┏━━

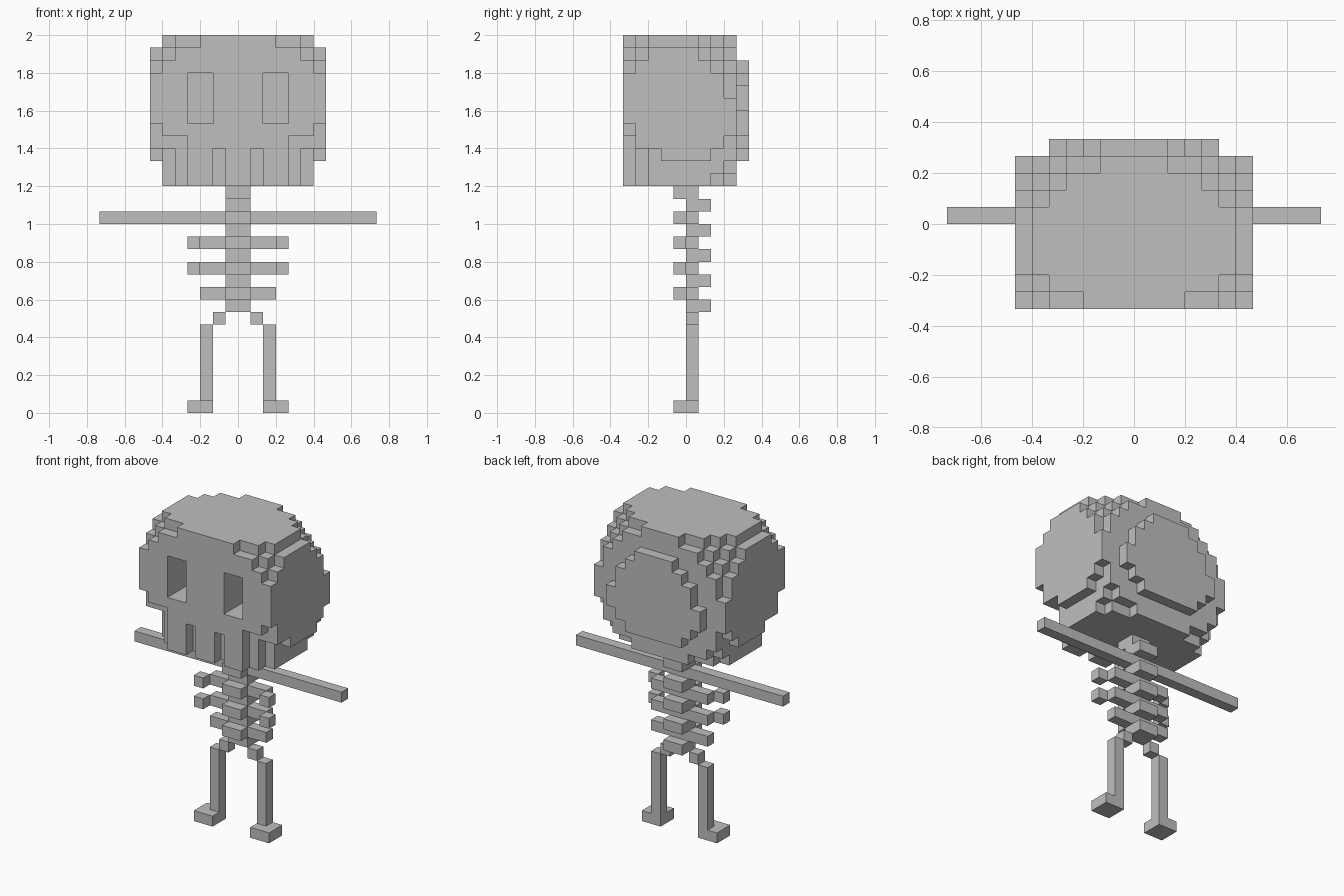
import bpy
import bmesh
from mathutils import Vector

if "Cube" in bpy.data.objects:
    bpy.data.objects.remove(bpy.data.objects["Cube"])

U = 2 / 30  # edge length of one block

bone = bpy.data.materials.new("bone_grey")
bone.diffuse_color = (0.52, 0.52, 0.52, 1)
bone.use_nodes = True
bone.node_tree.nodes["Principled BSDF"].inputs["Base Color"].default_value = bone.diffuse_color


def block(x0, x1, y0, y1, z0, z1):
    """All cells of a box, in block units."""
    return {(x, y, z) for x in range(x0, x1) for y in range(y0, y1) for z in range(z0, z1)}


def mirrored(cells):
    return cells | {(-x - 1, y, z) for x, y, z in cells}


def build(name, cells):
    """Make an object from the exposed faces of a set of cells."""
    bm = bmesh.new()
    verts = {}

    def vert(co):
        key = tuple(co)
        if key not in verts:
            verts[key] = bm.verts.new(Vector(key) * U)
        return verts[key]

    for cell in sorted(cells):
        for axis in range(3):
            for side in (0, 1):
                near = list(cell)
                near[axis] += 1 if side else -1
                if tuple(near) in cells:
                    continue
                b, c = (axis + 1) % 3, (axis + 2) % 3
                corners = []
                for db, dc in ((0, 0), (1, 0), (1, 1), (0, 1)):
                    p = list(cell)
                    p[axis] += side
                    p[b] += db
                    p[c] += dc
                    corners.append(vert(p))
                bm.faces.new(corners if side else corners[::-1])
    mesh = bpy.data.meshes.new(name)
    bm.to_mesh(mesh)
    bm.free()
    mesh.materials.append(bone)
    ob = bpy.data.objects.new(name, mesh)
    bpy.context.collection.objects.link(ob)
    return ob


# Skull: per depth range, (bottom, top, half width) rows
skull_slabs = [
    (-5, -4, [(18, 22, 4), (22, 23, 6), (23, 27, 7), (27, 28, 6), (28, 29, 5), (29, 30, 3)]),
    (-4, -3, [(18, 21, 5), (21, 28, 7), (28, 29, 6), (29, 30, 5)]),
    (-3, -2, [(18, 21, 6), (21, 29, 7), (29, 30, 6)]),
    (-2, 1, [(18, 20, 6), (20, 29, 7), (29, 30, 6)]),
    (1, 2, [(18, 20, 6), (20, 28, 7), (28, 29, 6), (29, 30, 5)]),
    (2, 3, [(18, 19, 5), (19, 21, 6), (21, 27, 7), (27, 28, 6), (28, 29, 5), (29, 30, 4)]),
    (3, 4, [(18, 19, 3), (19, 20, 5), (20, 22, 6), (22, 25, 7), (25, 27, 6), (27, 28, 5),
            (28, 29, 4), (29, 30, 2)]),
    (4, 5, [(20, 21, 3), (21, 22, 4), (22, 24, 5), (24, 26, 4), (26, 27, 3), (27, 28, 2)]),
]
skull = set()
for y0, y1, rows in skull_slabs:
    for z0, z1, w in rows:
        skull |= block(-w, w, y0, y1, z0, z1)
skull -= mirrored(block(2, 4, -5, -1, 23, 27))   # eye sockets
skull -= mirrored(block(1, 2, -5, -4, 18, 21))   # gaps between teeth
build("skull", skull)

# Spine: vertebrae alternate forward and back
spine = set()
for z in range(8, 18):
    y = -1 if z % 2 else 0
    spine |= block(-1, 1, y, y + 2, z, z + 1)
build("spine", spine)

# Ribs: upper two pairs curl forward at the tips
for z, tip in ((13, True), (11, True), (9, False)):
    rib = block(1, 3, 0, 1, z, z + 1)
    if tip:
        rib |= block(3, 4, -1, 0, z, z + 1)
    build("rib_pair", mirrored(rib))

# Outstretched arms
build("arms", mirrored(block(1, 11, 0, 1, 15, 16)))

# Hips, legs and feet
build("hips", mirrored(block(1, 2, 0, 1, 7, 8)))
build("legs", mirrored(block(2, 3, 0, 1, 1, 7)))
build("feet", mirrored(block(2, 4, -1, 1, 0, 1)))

┗━━

- _ACTIVITY_
Count the lines of the material that include the word "build", then state only the total.

- _TASK SOLUTION_
8